===== Available data =====

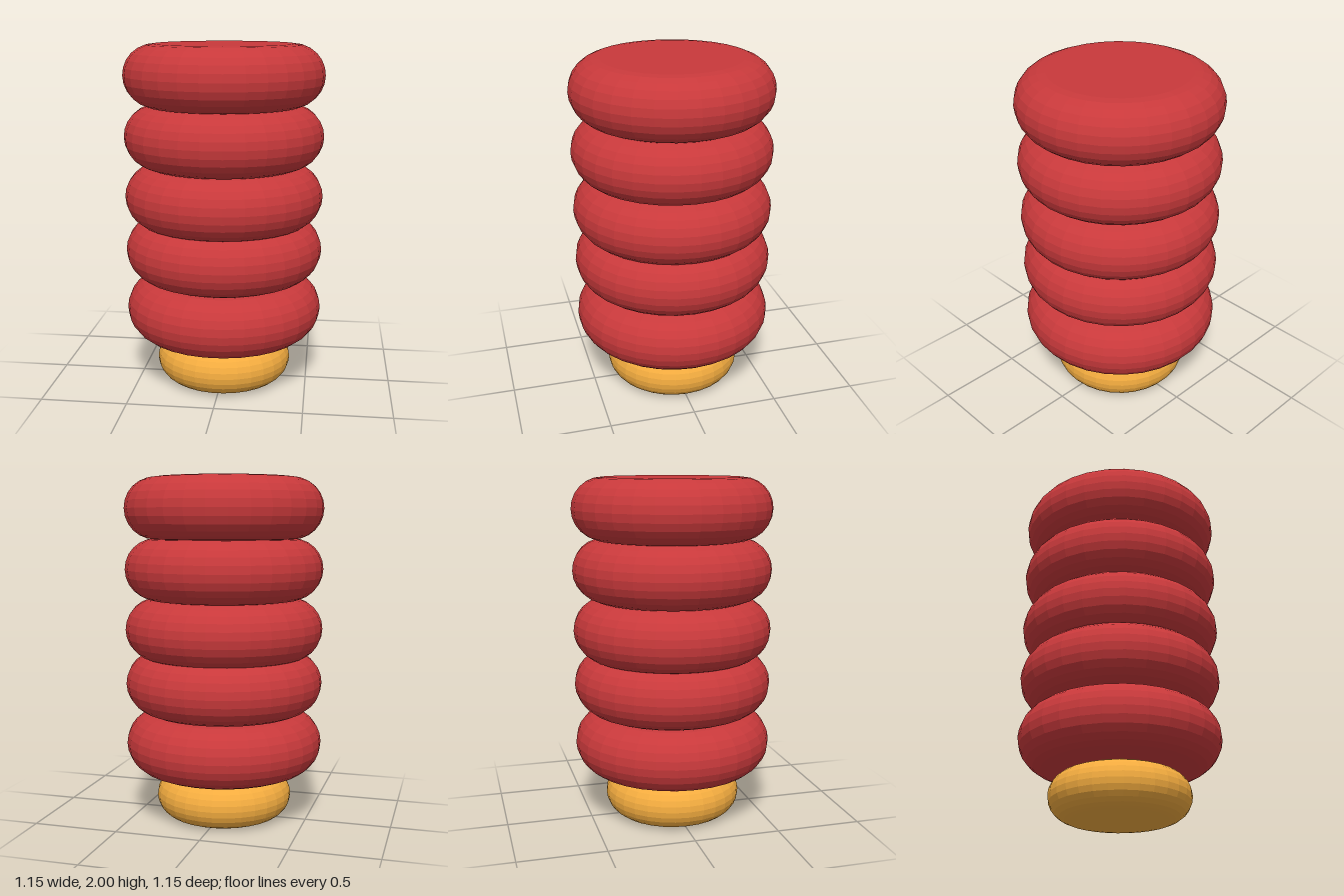
import * as THREE from 'three';

const SIDES = 30;
const ARC_STEPS = 12;

// Flat-faced disc with a fully rounded rim, centred on its own origin
function roundedDisc(radius, halfHeight) {
  const flat = radius - halfHeight;
  const profile = [new THREE.Vector2(0, -halfHeight)];
  for (let i = 0; i <= ARC_STEPS; i++) {
    const a = -Math.PI / 2 + (Math.PI * i) / ARC_STEPS;
    profile.push(new THREE.Vector2(flat + halfHeight * Math.cos(a), halfHeight * Math.sin(a)));
  }
  profile.push(new THREE.Vector2(0, halfHeight));
  return new THREE.LatheGeometry(profile, SIDES, Math.PI / 2);
}

export function createModel() {
  const model = new THREE.Group();
  model.name = 'ringStack';
  const red = new THREE.MeshStandardMaterial({ color: 0xc8393b, flatShading: true });
  const yellow = new THREE.MeshStandardMaterial({ color: 0xf2ab3f, flatShading: true });

  // Small foot disc
  const foot = new THREE.Mesh(roundedDisc(0.4, 0.129), yellow);
  foot.name = 'footDisc';
  foot.position.y = 0.129;
  model.add(foot);

  // Stacked body rings, slightly uneven in spacing
  const ringGeometry = roundedDisc(0.577, 0.177);
  [0.452, 0.808, 1.126, 1.475, 1.823].forEach((y, i) => {
    const ring = new THREE.Mesh(ringGeometry, red);
    ring.name = `bodyRing${i + 1}`;
    ring.position.y = y;
    model.add(ring);
  });
  return model;
}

=====

*Problem description:* When printing the entries, leave out the images and keep everything else exact.

*The completed task:*
import * as THREE from 'three';

const SIDES = 30;
const ARC_STEPS = 12;

// Flat-faced disc with a fully rounded rim, centred on its own origin
function roundedDisc(radius, halfHeight) {
  const flat = radius - halfHeight;
  const profile = [new THREE.Vector2(0, -halfHeight)];
  for (let i = 0; i <= ARC_STEPS; i++) {
    const a = -Math.PI / 2 + (Math.PI * i) / ARC_STEPS;
    profile.push(new THREE.Vector2(flat + halfHeight * Math.cos(a), halfHeight * Math.sin(a)));
  }
  profile.push(new THREE.Vector2(0, halfHeight));
  return new THREE.LatheGeometry(profile, SIDES, Math.PI / 2);
}

export function createModel() {
  const model = new THREE.Group();
  model.name = 'ringStack';
  const red = new THREE.MeshStandardMaterial({ color: 0xc8393b, flatShading: true });
  const yellow = new THREE.MeshStandardMaterial({ color: 0xf2ab3f, flatShading: true });

  // Small foot disc
  const foot = new THREE.Mesh(roundedDisc(0.4, 0.129), yellow);
  foot.name = 'footDisc';
  foot.position.y = 0.129;
  model.add(foot);

  // Stacked body rings, slightly uneven in spacing
  const ringGeometry = roundedDisc(0.577, 0.177);
  [0.452, 0.808, 1.126, 1.475, 1.823].forEach((y, i) => {
    const ring = new THREE.Mesh(ringGeometry, red);
    ring.name = `bodyRing${i + 1}`;
    ring.position.y = y;
    model.add(ring);
  });
  return model;
}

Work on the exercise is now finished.